There is a strong urge to combat this risk with a technological fix like stronger encryption or better management controls. The problem is not a technical one because social engineering fraud is based on the exploitation of human interactions and human frailties.

… Continue reading

[Infographic] Social Engineering Fraud: Exploiting the Instinct to Trust

By Lowers & Associates,

One of the more pervasive human risks in modern organizations is fraud through “social engineering.” Social engineering fraudsters gain access to your most valuable assets by using deceitful tactics to turn trusted employees or partners into unwitting and unwilling accomplices. This occurs at a typical loss rate of $25k to $100k per incident. This stealthy crime can be very hard to detect because the accomplice is unaware of being complicit, giving the perpetrator time to escape.

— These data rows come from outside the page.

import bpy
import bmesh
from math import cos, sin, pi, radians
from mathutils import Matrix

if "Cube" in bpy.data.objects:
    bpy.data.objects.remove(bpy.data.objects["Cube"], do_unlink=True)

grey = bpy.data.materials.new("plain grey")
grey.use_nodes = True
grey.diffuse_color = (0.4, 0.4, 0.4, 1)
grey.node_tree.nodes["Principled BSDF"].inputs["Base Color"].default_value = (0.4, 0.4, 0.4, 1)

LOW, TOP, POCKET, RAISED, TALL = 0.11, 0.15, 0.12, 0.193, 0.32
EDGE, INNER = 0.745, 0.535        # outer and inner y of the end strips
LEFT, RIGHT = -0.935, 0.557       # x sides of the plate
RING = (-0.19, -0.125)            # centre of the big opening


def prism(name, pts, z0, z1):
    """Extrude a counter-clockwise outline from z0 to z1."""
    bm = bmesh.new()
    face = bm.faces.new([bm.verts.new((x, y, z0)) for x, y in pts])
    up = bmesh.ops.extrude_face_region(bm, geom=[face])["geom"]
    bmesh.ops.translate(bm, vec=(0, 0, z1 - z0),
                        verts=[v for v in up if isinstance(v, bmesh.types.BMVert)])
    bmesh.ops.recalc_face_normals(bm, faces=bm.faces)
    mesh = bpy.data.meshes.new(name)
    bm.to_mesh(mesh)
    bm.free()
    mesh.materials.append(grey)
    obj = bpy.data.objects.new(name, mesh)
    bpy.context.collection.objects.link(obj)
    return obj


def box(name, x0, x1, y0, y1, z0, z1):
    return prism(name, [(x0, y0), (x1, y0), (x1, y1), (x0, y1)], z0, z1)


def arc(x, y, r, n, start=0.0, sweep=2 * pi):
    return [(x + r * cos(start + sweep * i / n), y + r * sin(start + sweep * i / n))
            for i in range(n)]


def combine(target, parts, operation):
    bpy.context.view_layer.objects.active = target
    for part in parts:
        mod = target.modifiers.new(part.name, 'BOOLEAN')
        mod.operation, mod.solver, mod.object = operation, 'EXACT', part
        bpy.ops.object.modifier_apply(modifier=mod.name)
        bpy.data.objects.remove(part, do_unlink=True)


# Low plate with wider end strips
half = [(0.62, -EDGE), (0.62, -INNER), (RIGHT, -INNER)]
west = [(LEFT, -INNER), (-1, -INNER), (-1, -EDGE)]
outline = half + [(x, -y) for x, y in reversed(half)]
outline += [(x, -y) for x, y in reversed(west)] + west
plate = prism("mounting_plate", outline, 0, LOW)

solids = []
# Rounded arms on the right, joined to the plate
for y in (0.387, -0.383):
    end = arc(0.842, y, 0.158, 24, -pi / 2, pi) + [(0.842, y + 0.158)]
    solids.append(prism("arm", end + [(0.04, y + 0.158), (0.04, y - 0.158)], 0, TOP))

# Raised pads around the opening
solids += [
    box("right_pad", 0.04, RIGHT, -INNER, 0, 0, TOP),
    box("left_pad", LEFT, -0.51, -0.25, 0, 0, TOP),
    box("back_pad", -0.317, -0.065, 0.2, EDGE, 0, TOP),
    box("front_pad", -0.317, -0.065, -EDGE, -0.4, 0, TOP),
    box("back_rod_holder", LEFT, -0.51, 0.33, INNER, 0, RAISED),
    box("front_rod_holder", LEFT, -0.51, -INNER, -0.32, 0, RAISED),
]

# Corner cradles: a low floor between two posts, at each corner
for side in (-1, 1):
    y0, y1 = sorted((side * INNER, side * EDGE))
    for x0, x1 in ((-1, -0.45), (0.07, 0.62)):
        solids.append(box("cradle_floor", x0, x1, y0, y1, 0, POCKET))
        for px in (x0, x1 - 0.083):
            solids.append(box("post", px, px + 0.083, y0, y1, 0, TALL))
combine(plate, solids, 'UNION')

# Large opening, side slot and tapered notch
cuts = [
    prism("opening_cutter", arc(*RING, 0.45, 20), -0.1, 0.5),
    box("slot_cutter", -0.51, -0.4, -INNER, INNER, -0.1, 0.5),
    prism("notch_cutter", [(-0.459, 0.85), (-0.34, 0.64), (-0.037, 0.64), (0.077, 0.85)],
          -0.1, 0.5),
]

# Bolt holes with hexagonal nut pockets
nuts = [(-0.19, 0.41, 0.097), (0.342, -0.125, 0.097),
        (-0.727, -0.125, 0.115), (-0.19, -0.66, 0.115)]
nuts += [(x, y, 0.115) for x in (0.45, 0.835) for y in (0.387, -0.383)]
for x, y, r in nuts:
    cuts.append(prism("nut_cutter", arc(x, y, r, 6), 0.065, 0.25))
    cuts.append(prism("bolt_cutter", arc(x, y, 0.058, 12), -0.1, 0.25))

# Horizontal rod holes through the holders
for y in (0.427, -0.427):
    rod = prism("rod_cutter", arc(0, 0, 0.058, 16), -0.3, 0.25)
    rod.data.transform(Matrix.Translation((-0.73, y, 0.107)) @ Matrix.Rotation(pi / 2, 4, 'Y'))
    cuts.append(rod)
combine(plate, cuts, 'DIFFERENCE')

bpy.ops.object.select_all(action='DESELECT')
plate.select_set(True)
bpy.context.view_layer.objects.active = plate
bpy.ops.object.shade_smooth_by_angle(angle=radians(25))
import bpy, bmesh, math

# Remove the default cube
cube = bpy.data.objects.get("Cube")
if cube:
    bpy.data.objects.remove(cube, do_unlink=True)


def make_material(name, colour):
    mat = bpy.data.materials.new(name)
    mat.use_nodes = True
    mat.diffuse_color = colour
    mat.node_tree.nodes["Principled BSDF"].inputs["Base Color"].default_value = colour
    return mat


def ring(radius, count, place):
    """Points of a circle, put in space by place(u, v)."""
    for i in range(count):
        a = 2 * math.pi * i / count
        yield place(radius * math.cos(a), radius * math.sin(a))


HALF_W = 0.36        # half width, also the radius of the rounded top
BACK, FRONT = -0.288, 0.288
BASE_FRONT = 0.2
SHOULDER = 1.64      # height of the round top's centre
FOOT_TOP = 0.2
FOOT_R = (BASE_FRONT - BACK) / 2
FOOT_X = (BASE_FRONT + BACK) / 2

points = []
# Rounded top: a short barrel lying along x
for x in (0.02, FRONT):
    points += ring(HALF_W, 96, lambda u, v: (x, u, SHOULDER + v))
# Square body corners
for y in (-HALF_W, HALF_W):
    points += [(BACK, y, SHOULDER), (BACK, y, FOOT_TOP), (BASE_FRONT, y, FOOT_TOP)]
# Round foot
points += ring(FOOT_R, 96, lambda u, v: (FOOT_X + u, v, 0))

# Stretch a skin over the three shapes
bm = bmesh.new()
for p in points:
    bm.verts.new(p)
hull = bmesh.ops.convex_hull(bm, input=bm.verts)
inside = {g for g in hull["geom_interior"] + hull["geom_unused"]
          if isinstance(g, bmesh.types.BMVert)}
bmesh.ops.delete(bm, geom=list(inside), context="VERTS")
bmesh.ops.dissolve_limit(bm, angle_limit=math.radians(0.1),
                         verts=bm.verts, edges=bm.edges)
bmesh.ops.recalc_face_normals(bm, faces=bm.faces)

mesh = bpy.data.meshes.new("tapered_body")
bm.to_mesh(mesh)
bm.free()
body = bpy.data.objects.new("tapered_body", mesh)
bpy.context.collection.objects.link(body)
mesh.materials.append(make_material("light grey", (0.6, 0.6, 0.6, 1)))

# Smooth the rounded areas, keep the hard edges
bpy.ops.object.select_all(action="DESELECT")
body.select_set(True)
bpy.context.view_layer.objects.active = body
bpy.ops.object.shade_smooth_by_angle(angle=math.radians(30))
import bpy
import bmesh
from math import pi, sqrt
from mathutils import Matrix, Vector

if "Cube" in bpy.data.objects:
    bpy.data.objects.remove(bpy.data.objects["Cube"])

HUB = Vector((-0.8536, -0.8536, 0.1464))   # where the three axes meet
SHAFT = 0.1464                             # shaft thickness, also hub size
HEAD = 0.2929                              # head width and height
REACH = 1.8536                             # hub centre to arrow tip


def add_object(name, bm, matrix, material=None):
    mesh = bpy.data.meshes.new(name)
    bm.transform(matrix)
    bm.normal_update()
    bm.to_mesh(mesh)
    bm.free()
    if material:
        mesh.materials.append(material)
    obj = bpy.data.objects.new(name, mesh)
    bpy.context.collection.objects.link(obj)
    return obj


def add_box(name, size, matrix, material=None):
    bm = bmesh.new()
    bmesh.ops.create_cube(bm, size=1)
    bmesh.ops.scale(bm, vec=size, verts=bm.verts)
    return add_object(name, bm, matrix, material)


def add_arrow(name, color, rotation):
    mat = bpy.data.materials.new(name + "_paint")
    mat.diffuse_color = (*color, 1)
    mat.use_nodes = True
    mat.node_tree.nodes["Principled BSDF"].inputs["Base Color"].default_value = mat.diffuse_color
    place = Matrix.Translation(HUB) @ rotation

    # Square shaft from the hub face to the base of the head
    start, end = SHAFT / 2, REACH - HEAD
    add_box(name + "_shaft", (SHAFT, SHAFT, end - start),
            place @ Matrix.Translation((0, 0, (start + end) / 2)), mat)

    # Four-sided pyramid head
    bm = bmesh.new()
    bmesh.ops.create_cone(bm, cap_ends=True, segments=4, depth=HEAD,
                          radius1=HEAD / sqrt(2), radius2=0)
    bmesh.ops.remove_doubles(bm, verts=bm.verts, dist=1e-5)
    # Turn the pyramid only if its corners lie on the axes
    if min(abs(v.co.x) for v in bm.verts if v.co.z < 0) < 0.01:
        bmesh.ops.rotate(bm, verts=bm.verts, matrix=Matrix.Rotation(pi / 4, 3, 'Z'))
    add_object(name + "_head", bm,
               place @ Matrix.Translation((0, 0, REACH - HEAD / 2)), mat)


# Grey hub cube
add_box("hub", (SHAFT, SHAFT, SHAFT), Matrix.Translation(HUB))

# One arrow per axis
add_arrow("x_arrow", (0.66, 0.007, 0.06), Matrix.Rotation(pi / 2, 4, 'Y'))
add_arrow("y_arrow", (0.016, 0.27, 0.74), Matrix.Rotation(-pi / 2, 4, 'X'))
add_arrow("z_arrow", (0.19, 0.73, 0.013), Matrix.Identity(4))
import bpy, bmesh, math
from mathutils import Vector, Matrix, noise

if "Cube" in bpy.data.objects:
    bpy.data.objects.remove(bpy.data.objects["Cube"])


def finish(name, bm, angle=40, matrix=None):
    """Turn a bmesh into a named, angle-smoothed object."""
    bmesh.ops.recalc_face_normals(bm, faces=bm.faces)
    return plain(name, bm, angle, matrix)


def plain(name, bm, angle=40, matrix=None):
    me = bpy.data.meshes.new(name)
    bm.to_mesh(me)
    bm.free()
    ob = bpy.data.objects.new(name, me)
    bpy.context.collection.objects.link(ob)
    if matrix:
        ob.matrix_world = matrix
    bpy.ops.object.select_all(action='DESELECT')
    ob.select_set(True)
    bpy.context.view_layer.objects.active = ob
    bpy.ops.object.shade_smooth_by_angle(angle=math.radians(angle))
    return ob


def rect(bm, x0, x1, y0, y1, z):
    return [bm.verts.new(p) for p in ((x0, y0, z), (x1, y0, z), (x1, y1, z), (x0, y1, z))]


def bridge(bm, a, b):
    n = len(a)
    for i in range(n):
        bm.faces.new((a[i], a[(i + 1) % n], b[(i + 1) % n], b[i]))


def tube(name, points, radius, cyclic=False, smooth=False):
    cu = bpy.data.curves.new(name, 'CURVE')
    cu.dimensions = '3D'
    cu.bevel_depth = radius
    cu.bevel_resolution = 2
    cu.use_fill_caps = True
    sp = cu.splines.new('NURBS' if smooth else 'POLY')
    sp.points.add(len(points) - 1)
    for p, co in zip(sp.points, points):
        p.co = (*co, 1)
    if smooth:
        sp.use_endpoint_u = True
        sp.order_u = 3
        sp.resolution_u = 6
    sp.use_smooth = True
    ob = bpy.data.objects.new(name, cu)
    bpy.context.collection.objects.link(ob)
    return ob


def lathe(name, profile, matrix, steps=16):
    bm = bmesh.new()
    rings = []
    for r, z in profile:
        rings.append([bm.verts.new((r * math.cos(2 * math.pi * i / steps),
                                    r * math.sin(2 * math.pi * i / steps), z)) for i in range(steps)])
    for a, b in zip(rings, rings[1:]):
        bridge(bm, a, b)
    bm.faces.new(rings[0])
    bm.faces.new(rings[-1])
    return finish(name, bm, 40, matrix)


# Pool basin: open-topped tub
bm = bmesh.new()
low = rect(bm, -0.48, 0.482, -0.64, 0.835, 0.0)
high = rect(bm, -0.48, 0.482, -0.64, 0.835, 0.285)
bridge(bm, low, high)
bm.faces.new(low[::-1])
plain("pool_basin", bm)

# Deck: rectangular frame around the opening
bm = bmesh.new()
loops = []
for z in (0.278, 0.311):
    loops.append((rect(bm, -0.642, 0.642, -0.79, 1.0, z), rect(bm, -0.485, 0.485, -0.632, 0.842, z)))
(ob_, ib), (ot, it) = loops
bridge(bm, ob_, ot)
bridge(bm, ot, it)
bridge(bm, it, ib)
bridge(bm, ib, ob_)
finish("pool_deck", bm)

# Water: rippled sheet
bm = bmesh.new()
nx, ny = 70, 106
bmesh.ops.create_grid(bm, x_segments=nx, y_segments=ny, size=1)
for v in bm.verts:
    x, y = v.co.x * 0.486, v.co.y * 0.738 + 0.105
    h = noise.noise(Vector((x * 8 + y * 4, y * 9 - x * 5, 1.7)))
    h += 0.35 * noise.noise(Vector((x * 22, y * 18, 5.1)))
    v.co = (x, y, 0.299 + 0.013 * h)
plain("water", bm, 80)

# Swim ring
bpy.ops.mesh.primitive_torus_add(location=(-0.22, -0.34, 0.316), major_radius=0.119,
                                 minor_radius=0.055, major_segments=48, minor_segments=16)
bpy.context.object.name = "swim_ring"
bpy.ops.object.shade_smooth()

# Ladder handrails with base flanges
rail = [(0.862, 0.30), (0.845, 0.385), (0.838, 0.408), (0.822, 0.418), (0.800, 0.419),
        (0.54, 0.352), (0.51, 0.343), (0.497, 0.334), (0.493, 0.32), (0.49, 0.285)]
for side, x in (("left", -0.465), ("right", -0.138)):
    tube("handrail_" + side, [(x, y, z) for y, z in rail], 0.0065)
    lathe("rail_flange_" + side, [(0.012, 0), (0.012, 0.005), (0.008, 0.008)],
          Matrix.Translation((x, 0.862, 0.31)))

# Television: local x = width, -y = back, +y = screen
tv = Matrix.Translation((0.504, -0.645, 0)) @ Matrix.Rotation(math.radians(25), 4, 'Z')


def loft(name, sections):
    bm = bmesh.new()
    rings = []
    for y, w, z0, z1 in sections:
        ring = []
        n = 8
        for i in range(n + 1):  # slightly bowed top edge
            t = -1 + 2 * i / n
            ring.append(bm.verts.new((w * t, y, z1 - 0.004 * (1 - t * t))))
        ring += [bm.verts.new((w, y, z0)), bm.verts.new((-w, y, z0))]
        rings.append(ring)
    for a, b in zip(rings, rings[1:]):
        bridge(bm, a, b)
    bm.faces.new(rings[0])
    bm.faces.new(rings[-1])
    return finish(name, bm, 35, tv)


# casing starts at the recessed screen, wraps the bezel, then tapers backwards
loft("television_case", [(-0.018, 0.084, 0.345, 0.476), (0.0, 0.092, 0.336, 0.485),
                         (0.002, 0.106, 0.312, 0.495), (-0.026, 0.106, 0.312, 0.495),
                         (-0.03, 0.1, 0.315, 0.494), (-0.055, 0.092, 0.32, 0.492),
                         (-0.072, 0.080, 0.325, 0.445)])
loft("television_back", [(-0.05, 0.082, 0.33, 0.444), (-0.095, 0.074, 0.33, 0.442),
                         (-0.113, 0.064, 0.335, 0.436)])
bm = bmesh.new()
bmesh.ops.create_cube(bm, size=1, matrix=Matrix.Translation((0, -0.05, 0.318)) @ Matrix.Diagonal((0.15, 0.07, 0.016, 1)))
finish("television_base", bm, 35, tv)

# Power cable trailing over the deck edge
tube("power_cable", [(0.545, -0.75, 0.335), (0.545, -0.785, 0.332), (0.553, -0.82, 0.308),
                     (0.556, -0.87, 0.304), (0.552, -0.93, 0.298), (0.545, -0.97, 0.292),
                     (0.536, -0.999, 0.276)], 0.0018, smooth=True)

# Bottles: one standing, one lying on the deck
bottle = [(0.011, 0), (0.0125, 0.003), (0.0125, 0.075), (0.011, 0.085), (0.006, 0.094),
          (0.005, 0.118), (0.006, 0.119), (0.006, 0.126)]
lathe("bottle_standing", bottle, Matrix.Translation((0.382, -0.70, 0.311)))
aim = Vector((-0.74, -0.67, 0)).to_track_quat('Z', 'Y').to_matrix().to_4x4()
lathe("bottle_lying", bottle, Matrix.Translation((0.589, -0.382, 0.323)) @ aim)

… Continue reading

Social Engineering: How Strong is Your “Human Firewall”?

By Lowers & Associates,

There was a time, not long ago, when the term social engineering meant the manipulation of behavior and various outcomes through public policy. It referred to political issues.

The digital revolution has led to a new meaning for the term, and it’s one you should know about: “social engineering” is a threat to data system security based on “the art of influencing people to disclose information and to get them to act inappropriately.”

In other words, it’s a con job to get people to reveal things about their passwords and related digital assets to help thieves gain access to a system or database.

The important point about social engineering is that it is another human risk factor that you need to address in your risk management plan. Your efforts to harden the computer systems in your organization against technical intrusion will be pointless if the people who have access to them are vulnerable to social engineering attacks. … Continue reading